THE PROBLEM: Could you copy every entry exactly, dropping the pictures?

Saved entries:
*** Begin section ***

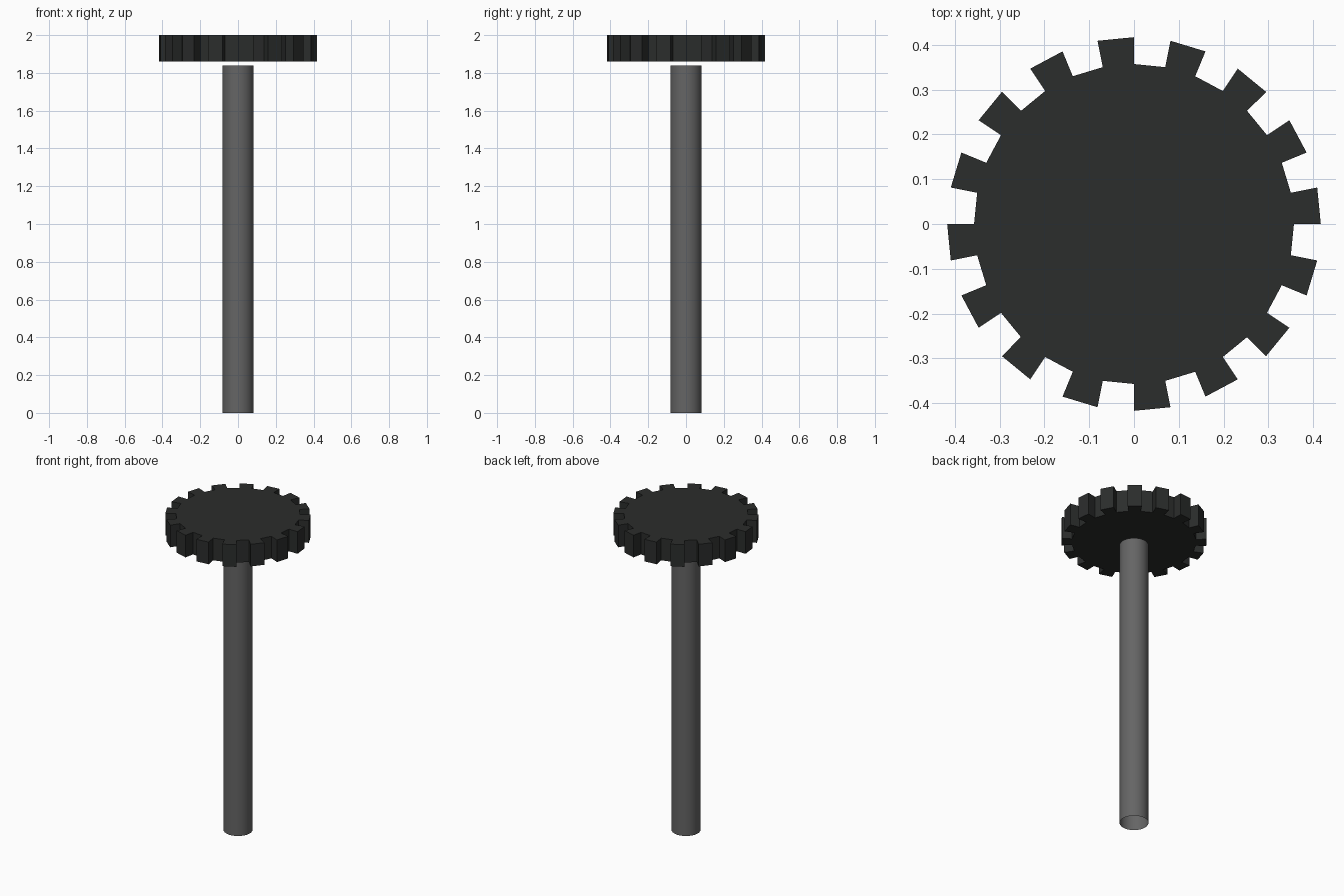
import bpy
import bmesh
from math import cos, sin, pi

if "Cube" in bpy.data.objects:
    bpy.data.objects.remove(bpy.data.objects["Cube"])

TEETH = 16
ROOT_R, TIP_R = 0.357, 0.417
GEAR_Z0, GEAR_Z1 = 1.86, 2.0
SHAFT_R, SHAFT_H = 0.083, 1.84


def material(name, value):
    mat = bpy.data.materials.new(name)
    mat.diffuse_color = (*value, 1)
    mat.use_nodes = True
    mat.node_tree.nodes["Principled BSDF"].inputs["Base Color"].default_value = mat.diffuse_color
    return mat


def add_object(name, bm, mat):
    mesh = bpy.data.meshes.new(name)
    bmesh.ops.recalc_face_normals(bm, faces=bm.faces)
    bm.to_mesh(mesh)
    bm.free()
    mesh.materials.append(mat)
    obj = bpy.data.objects.new(name, mesh)
    bpy.context.collection.objects.link(obj)
    return obj


# Toothed wheel: one tooth and one gap per step, extruded upwards
bm = bmesh.new()
step = pi / TEETH
outline = []
for i in range(TEETH):
    a = 2 * i * step
    b = a + step
    for r, t in ((ROOT_R, a), (TIP_R, a), (TIP_R, b), (ROOT_R, b)):
        outline.append(bm.verts.new((r * cos(t), r * sin(t), GEAR_Z0)))
base = bm.faces.new(outline)
top = bmesh.ops.extrude_face_region(bm, geom=[base], use_keep_orig=True)
verts = [v for v in top["geom"] if isinstance(v, bmesh.types.BMVert)]
bmesh.ops.translate(bm, verts=verts, vec=(0, 0, GEAR_Z1 - GEAR_Z0))
add_object("gear_wheel", bm, material("dark_metal", (0.024, 0.026, 0.025)))

# Shaft: open-ended tube just below the wheel
bm = bmesh.new()
bmesh.ops.create_cone(bm, cap_ends=False, segments=32, radius1=SHAFT_R,
                      radius2=SHAFT_R, depth=SHAFT_H)
bmesh.ops.translate(bm, verts=bm.verts, vec=(0, 0, SHAFT_H / 2))
for f in bm.faces:
    f.smooth = True
add_object("shaft", bm, material("grey_metal", (0.13, 0.13, 0.13)))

*** End section ***

ANSWER TO THE PROBLEM:
import bpy
import bmesh
from math import cos, sin, pi

if "Cube" in bpy.data.objects:
    bpy.data.objects.remove(bpy.data.objects["Cube"])

TEETH = 16
ROOT_R, TIP_R = 0.357, 0.417
GEAR_Z0, GEAR_Z1 = 1.86, 2.0
SHAFT_R, SHAFT_H = 0.083, 1.84


def material(name, value):
    mat = bpy.data.materials.new(name)
    mat.diffuse_color = (*value, 1)
    mat.use_nodes = True
    mat.node_tree.nodes["Principled BSDF"].inputs["Base Color"].default_value = mat.diffuse_color
    return mat


def add_object(name, bm, mat):
    mesh = bpy.data.meshes.new(name)
    bmesh.ops.recalc_face_normals(bm, faces=bm.faces)
    bm.to_mesh(mesh)
    bm.free()
    mesh.materials.append(mat)
    obj = bpy.data.objects.new(name, mesh)
    bpy.context.collection.objects.link(obj)
    return obj


# Toothed wheel: one tooth and one gap per step, extruded upwards
bm = bmesh.new()
step = pi / TEETH
outline = []
for i in range(TEETH):
    a = 2 * i * step
    b = a + step
    for r, t in ((ROOT_R, a), (TIP_R, a), (TIP_R, b), (ROOT_R, b)):
        outline.append(bm.verts.new((r * cos(t), r * sin(t), GEAR_Z0)))
base = bm.faces.new(outline)
top = bmesh.ops.extrude_face_region(bm, geom=[base], use_keep_orig=True)
verts = [v for v in top["geom"] if isinstance(v, bmesh.types.BMVert)]
bmesh.ops.translate(bm, verts=verts, vec=(0, 0, GEAR_Z1 - GEAR_Z0))
add_object("gear_wheel", bm, material("dark_metal", (0.024, 0.026, 0.025)))

# Shaft: open-ended tube just below the wheel
bm = bmesh.new()
bmesh.ops.create_cone(bm, cap_ends=False, segments=32, radius1=SHAFT_R,
                      radius2=SHAFT_R, depth=SHAFT_H)
bmesh.ops.translate(bm, verts=bm.verts, vec=(0, 0, SHAFT_H / 2))
for f in bm.faces:
    f.smooth = True
add_object("shaft", bm, material("grey_metal", (0.13, 0.13, 0.13)))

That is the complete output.